A few notes from a performance angle; no doubt elementary for some: when drafting a poem, read your work `aloud’ – the best way to `hear’ if your poem sounds right is to `hear’ it. Tighten work by editing and re-editing; let it breathe and return to it. Practise before a reading/performance (note your running order, your timings, mark your pages – be organised!). Read and go hear other poets and show some love by not conversing throughout people’s sets or leaving immediately after your own; if you can help it. Be authentic: `To Thine Own Self Be True’. Believe in yourself!
What is your writing process?
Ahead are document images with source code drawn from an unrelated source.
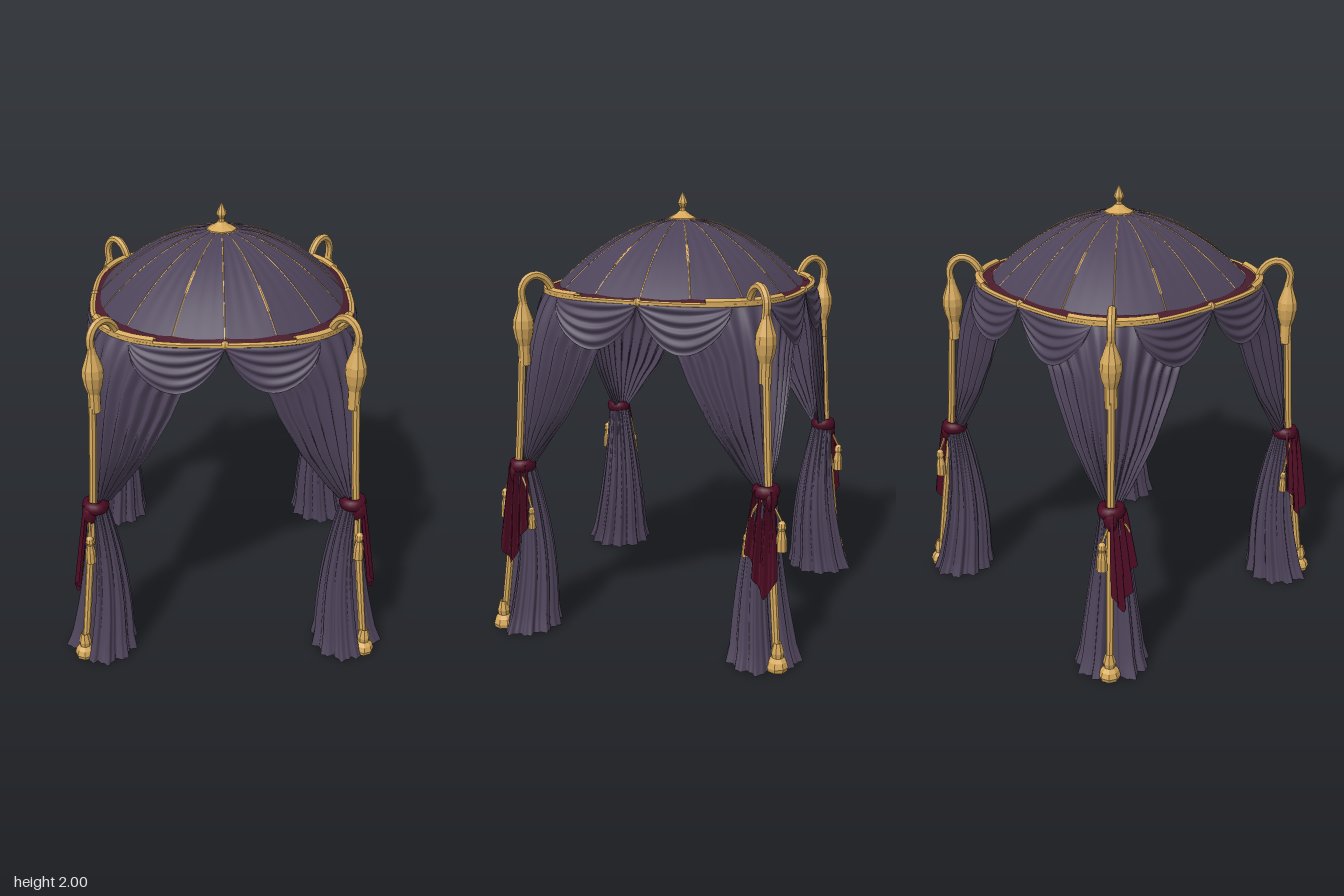
import * as THREE from 'three';

const V = (x, y, z) => new THREE.Vector3(x, y, z);
const mix = THREE.MathUtils.lerp;
const { PI, sin, cos, abs, pow, exp, max } = Math;

// Rounded-square radius in direction a; larger n gives squarer corners
const squareR = (a, n) => pow(pow(abs(cos(a)), n) + pow(abs(sin(a)), n), -1 / n);

// Cloth surface from a rule f(u, v) -> Vector3
function surface(nu, nv, f) {
  const pos = [], idx = [];
  for (let j = 0; j <= nv; j++)
    for (let i = 0; i <= nu; i++) pos.push(...f(i / nu, j / nv).toArray());
  for (let j = 0; j < nv; j++)
    for (let i = 0; i < nu; i++) {
      const a = j * (nu + 1) + i, b = a + nu + 1;
      idx.push(a, b, a + 1, b, b + 1, a + 1);
    }
  const g = new THREE.BufferGeometry();
  g.setAttribute('position', new THREE.Float32BufferAttribute(pos, 3));
  g.setIndex(idx);
  g.computeVertexNormals();
  return g;
}

const tube = (pts, r, seg = 16, sides = 8, closed = false) =>
  new THREE.TubeGeometry(new THREE.CatmullRomCurve3(pts, closed), seg, r, sides, closed);

const lathe = (pts, sides = 10) =>
  new THREE.LatheGeometry(pts.map(([r, y]) => new THREE.Vector2(r, y)), sides);

// Point on the curtain wall: rounded square that grows squarer downwards
function wall(a, y, out) {
  const r = (0.59 + out) * squareR(a, 3 + 10 * (1.56 - y) / 0.76);
  return V(r * cos(a), y, r * sin(a));
}

// Point on the dome: t = 0 at the crown, 1 at the rim, sagging and wrinkled between ribs
function dome(a, t, lift = 0) {
  const r = 0.57 * t * squareR(a, 2 + 0.4 * t);
  const sag = 0.008 * abs(sin(8 * a)) * t + 0.012 * t * (1 - t) * pow(sin(24 * a), 2);
  return V(r * cos(a), 1.57 + 0.31 * (1 - t * t) - sag + lift, r * sin(a));
}

// Point on the rim ring
function rim(a, y = 0, inset = 0) {
  const r = (0.586 - inset) * squareR(a, 3);
  return V(r * cos(a), y, r * sin(a));
}

// Inner edge of the drawn curtain, as [height, distance from centre line]
const EDGE = [[1.56, 0.01], [1.34, 0.185], [1.235, 0.227], [1.035, 0.333], [0.865, 0.466], [0.8, 0.53]];
function edgeAt(y) {
  for (let i = 1; i < EDGE.length; i++) {
    const [y0, e0] = EDGE[i - 1], [y1, e1] = EDGE[i];
    if (y >= y1 - 1e-6) return mix(e0, e1, (y0 - y) / (y0 - y1));
  }
  return 0.53;
}

export function createModel() {
  const model = new THREE.Group();
  model.name = 'canopy';
  const material = (name, color) => {
    const m = new THREE.MeshStandardMaterial({ color, side: THREE.DoubleSide, flatShading: name === 'gold' });
    m.name = name;
    return m;
  };
  const fabric = material('purple fabric', 0x4d4359);
  const gold = material('gold', 0xd6a95c);
  const maroon = material('maroon cloth', 0x4c0a22);
  const trimMat = material('maroon trim', 0x4a1c2c);
  const add = (parent, name, geo, mat, x = 0, y = 0, z = 0) => {
    const m = new THREE.Mesh(geo, mat);
    m.name = name;
    m.position.set(x, y, z);
    parent.add(m);
    return m;
  };

  // Dome roof and the trim that bridges it to the ring, widest at the corners
  add(model, 'domeRoof', surface(192, 20, (u, v) => dome(u * 2 * PI, v)), fabric);
  add(model, 'domeTrim', surface(128, 3, (u, v) => {
    const a = u * 2 * PI;
    return dome(a, 0.97, -0.002).lerp(rim(a, 1.572, 0.008), v);
  }), trimMat);

  // Ribs, with a broader braid patch on every second one
  for (let i = 0; i < 16; i++) {
    const a = i * PI / 8;
    const pts = [0.1, 0.3, 0.5, 0.7, 0.85, 1].map(t => dome(a, t, -0.001));
    add(model, 'domeRib', tube(pts, 0.003, 20, 5), gold);
    if (i % 2) {
      const start = 0.55 + 0.04 * (i % 5);
      add(model, 'ribBraid', surface(4, 6, (u, v) => {
        const t = mix(start, start + 0.17, v);
        return dome(a + (u - 0.5) * 0.018 / t, t, 0.002);
      }), gold);
    }
  }

  // Golden rim ring with a knob at the middle of each side
  const ringPts = Array.from({ length: 48 }, (_, i) => rim(i * PI / 24));
  const ring = add(model, 'rimRing', tube(ringPts, 0.016, 96, 6, true), gold, 0, 1.566, 0);
  ring.scale.y = 0.7;
  for (let i = 0; i < 4; i++) {
    const p = rim(i * PI / 2);
    add(model, 'rimKnob', new THREE.SphereGeometry(0.019, 8, 6), gold, p.x, 1.567, p.z);
  }

  // Crown finial
  add(model, 'finial', lathe([[0, 1.865], [0.07, 1.868], [0.068, 1.88], [0.035, 1.897], [0.016, 1.912],
    [0.013, 1.925], [0.024, 1.945], [0.022, 1.955], [0.009, 1.985], [0, 2]], 8), gold);

  // Shared corner shapes, all for the +x +z corner
  const upperCurtain = surface(100, 28, (u, v) => {
    const y = mix(1.56, 0.8, v), a0 = Math.atan2(edgeAt(y), 0.59);
    const pleat = (0.004 + 0.012 * pow(v, 0.5)) * sin(u * 2 * PI * 11 + 0.6 * sin(v * 3));
    return wall(mix(a0, PI / 2 - a0, u), y, pleat);
  });
  // Scalloped swag with hanging folds, reaching from a side's middle to the corner
  const swag = flip => surface(28, 30, (u, v) => {
    const arc = sin(PI * u), y = 1.56 - v * (0.012 + 0.195 * pow(arc, 0.75));
    const a = mix(PI / 2, 0.92, u);
    const fold = arc * (0.005 + 0.011 * v + 0.007 * sin(v * 2 * PI * 4));
    return wall(flip ? PI / 2 - a : a, y, 0.006 + fold);
  });
  // Gathered skirt, notched on its outer corner around the pole
  const lowerCurtain = surface(144, 20, (u, v) => {
    const a = u * 2 * PI;
    const d = Math.atan2(sin(a - PI / 4), cos(a - PI / 4));
    let r = 0.045 + 0.1 * v + 0.1 * max(0, v - 0.9);
    r *= 1 - 0.45 * exp(-pow(d / 0.38, 2));
    r *= 1 + (0.06 + 0.03 * v) * sin(11 * a + 0.8 * sin(2 * v)) + 0.04 * sin(29 * a);
    const c = 0.575 - 0.024 * sin(PI * v) + 0.008 * v;
    return V(c + r * cos(a), max(0.004, 0.8 * (1 - v)), c + r * sin(a));
  });
  // Pleated sash tail widening downwards to a ragged point
  const sashTail = (len, z0, z1, w) => surface(28, 12, (u, v) => V(
    0.618 + 0.125 * v * len + 0.013 * sin(u * PI * 5 + v),
    0.8 - len * v * (1 - 0.4 * abs(u - 0.5)),
    mix(z0, z1, v) + (u - 0.5) * mix(0.06, w, pow(v, 0.6))));
  const pole = tube([V(0.655, 0.05, 0.66), V(0.615, 0.5, 0.62), V(0.589, 0.8, 0.592), V(0.567, 1.28, 0.567)],
    0.018, 10, 8);
  const foot = lathe([[0, 0], [0.045, 0.002], [0.05, 0.02], [0.042, 0.045], [0.026, 0.062],
    [0.03, 0.085], [0.018, 0.13]], 8);
  const vase = lathe([[0, 0], [0.028, 0], [0.028, 0.09], [0.04, 0.125], [0.048, 0.17], [0.046, 0.205],
    [0.034, 0.24], [0.022, 0.275], [0.018, 0.3]]);
  const hook = tube([[0.558, 1.53], [0.562, 1.59], [0.545, 1.635], [0.518, 1.652], [0.49, 1.64], [0.468, 1.605],
    [0.457, 1.565]].map(([d, y]) => V(d, y, d)), 0.019, 14, 7);
  const cuff = tube([-0.3, -0.15, 0, 0.15, 0.3].map(d => rim(PI / 4 + d, 1.573, 0.004)), 0.021, 8, 6);
  const tassel = lathe([[0, 0], [0.025, 0.002], [0.023, 0.06], [0.015, 0.095], [0.02, 0.108],
    [0.016, 0.128], [0.005, 0.14]], 9);

  // Four mirrored corners
  for (const sx of [1, -1]) for (const sz of [1, -1]) {
    const corner = new THREE.Group();
    corner.name = (sz > 0 ? 'front' : 'back') + (sx > 0 ? 'Left' : 'Right') + 'Corner';
    corner.scale.set(sx, 1, sz);
    model.add(corner);
    add(corner, 'upperCurtain', upperCurtain, fabric);
    add(corner, 'frontSwag', swag(false), fabric);
    add(corner, 'sideSwag', swag(true), fabric);
    add(corner, 'lowerCurtain', lowerCurtain, fabric);

    // Pole with foot, vase, hook and the cuff that holds the ring
    add(corner, 'pole', pole, gold);
    add(corner, 'poleFoot', foot, gold, 0.657, 0, 0.664);
    add(corner, 'poleVase', vase, gold, 0.558, 1.25, 0.56);
    add(corner, 'poleHook', hook, gold);
    add(corner, 'ringCuff', cuff, gold);

    // Tie-back, knot and sash
    const tie = add(corner, 'tieBack', new THREE.TorusGeometry(0.04, 0.022, 8, 20), maroon, 0.578, 0.785, 0.578);
    tie.rotation.x = PI / 2;
    tie.scale.z = 1.4;
    const knot = add(corner, 'sashKnot', new THREE.SphereGeometry(0.034, 10, 8), maroon, 0.603, 0.755, 0.603);
    knot.scale.y = 1.6;
    add(corner, 'longSash', sashTail(0.47, 0.59, 0.605, 0.11), maroon);
    add(corner, 'shortSash', sashTail(0.34, 0.565, 0.56, 0.1), maroon);

    // Tassels on cords, one by the pole and a smaller one at the side
    for (const [x, y, z, s] of [[0.605, 0.53, 0.658, 1], [0.638, 0.5, 0.51, 0.75]]) {
      add(corner, 'tassel', tassel, gold, x, y, z).scale.setScalar(s);
      add(corner, 'tasselCord', tube([V(x, y + 0.13 * s, z), V(x, 0.7, mix(z, 0.59, 0.3)), V(0.61, 0.785, 0.59)],
        0.006, 8, 5), gold);
    }
  }
  return model;
}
My writing process is very organic; I’m not one for prompts and prescriptions, though appreciate that works for some. I just need time and space. I write in beautifully covered, chunky notebooks; plain paper (no lines, no margins ‒ can you hear the `rebel poet’ coming out!?) I mostly write in the evenings, black coffee and music while scribbling; complete silence for editing. I type final drafts and tweak on laptop (sometimes spellbound into the small hours). I’ve smaller notepads scattered around for `spontaneous’ thoughts (still manage to end up with a bunch of poems written on backs of receipts and envelopes…sometimes the urgency is too great for order!). I pour thoughts/feelings onto page; uncensored, later `playing’ with words and structure and leave for a few days or more; maybe work on something else before returning to drafts with fresh eyes and repeat…I do lots of thinking and writing in my head, while in the bath tub. Weekends, I sometimes write on Brighton beach or at a favourite cafe, where I’ve no inclination to `eavesdrop’ on other people’s private conversations, for inspiration (a pastime for some writers)., I’ve enough dialogue going on in my own head! A `colourful’ life; I’ve never experienced writer’s block when `creative’ writing – it would be a bloody break quite frankly! (Not to say I don’t ever write rubbish poems; however much inspired!) Finally, I record myself reciting new poem(s) and play back. Once relatively happy, I learn and perform/road test new material; further tweaking after gigs; depending on how it felt live. I’m also a member of Brighton Stanza Poets, an informal writers’ workshop, affiliated to the Poetry Society and attend when able, for a bit of social, offline sharing, with other writers who care about the craft.